Some suspected that the Bush administration might have struck a deal with China, agreeing to pressure Taiwan in exchange for Chinese currency concessions or Beijing's help in forcing North Korea to abandon its nuclear weapons programs. An administration official said any linkage with North Korea would be a "false equation."
Others saw no evidence of any quid pro quo, but plenty of indications that the administration is desperate to avoid a crisis at a time when America's military and diplomatic resources are painfully stretched by its other foreign entanglements.
"Much as only Nixon could go to China, so too only a conservative Republican president could make this statement about Taiwan," said Bates Gill, a China specialist at the non-partisan Center for Strategic and International Studies. "Being a Republican with strong conservative credentials, (Bush is) able to make these sorts of statements and probably get away with it."
Chen will likely weigh the domestic reaction to Bush's remarks and decide whether standing up against Washington and Beijing will help or hurt his re-election bid, Gill said.

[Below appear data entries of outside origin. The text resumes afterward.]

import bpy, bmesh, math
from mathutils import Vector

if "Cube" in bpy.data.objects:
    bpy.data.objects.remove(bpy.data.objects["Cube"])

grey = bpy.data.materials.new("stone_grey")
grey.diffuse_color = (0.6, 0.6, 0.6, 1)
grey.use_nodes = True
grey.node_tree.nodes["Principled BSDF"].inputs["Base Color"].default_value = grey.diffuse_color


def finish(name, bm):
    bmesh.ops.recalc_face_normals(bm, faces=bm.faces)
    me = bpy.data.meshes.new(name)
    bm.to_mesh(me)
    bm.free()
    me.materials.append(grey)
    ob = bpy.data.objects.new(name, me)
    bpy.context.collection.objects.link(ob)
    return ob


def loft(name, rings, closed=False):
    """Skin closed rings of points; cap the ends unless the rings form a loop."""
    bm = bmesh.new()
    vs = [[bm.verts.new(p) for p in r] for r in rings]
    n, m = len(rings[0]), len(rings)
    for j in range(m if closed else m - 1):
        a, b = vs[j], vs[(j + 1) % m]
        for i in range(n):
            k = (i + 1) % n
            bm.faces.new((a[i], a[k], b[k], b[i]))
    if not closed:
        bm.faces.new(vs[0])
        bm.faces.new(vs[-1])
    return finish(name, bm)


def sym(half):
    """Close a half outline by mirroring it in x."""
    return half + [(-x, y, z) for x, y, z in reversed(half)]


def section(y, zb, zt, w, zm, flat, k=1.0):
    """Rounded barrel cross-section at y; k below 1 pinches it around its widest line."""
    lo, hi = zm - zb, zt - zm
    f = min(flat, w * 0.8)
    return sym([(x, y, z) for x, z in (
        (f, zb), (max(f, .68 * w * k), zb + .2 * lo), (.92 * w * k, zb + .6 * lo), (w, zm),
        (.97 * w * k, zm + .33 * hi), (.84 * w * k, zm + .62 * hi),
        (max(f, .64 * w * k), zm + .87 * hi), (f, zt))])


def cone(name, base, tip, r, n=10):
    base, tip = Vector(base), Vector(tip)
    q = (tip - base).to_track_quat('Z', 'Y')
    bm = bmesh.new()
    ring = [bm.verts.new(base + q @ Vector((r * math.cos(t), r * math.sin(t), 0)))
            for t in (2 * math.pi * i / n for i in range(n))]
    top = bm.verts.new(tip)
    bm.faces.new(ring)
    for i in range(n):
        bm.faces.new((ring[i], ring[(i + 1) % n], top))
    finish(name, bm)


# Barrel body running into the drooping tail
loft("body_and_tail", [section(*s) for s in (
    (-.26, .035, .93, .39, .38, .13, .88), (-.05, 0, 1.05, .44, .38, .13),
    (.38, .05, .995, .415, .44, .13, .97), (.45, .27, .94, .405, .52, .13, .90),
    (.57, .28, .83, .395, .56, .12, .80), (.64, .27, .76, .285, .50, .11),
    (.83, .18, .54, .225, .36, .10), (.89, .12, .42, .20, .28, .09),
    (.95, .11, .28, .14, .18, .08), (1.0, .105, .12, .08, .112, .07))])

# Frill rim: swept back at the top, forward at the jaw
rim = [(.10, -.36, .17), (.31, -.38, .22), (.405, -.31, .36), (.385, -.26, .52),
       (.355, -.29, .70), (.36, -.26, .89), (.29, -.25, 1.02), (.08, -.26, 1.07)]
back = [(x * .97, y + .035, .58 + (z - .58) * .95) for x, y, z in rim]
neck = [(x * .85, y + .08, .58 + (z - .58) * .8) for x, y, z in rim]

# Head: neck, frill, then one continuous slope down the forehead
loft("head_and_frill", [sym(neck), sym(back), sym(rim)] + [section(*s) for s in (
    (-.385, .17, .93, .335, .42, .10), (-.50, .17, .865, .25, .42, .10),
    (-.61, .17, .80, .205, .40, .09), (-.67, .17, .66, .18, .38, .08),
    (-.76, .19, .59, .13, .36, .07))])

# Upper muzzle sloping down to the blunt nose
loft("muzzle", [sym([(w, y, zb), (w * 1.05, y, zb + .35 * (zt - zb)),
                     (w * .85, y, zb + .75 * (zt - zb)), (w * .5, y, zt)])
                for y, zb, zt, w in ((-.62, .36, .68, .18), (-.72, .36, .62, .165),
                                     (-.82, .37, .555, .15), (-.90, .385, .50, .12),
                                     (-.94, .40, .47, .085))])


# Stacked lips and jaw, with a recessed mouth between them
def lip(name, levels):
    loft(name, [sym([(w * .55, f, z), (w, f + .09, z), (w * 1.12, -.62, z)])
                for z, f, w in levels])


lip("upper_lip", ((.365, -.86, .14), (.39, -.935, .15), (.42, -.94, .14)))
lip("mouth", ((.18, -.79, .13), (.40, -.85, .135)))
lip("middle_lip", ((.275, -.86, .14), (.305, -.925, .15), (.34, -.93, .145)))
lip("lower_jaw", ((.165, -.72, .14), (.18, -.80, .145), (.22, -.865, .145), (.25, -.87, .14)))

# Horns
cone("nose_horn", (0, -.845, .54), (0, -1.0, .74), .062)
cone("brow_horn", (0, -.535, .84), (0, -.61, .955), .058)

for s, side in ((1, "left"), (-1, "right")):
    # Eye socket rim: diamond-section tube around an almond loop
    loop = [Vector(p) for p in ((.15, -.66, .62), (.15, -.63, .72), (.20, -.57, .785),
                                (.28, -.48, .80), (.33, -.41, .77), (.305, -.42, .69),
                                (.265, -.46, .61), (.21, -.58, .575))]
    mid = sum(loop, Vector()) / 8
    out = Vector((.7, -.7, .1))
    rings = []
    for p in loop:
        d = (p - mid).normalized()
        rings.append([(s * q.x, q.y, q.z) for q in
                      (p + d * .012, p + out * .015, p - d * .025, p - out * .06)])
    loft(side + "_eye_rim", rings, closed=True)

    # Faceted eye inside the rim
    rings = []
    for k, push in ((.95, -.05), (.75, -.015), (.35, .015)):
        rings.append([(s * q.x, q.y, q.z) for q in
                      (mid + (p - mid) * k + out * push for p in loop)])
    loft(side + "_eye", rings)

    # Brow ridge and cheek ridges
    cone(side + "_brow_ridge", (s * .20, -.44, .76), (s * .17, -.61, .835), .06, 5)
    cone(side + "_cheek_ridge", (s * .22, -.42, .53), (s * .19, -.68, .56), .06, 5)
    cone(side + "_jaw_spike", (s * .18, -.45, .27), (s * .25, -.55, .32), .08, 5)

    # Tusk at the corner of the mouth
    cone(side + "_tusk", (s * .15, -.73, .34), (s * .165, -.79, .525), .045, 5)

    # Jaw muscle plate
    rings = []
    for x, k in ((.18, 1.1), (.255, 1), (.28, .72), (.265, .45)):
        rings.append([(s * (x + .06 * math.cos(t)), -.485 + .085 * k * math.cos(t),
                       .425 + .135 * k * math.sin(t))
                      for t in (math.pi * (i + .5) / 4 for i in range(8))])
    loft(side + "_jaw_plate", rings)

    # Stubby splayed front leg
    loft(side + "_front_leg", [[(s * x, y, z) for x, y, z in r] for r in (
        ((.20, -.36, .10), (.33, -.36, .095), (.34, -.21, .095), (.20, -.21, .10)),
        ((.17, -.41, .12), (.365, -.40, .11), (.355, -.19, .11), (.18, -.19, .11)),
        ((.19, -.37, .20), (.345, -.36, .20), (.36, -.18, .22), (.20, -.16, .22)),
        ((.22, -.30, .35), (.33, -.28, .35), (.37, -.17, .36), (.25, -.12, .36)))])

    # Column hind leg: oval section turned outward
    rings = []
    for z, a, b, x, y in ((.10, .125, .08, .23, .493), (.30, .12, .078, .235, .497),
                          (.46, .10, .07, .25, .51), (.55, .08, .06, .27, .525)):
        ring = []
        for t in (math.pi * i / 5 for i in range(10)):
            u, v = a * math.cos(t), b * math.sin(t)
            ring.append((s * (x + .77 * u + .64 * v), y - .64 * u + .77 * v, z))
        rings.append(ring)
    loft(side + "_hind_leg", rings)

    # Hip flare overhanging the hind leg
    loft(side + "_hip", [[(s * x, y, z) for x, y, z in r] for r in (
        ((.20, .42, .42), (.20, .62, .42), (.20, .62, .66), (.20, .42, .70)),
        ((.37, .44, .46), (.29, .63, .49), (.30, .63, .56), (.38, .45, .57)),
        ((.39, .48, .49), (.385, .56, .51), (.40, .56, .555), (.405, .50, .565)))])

"He's a very, very insightful and clever politician," Gill said. "If he senses that his actions, and the loss of confidence that's apparently being shown on the part of our president toward him is damaging his standing ... he will back off."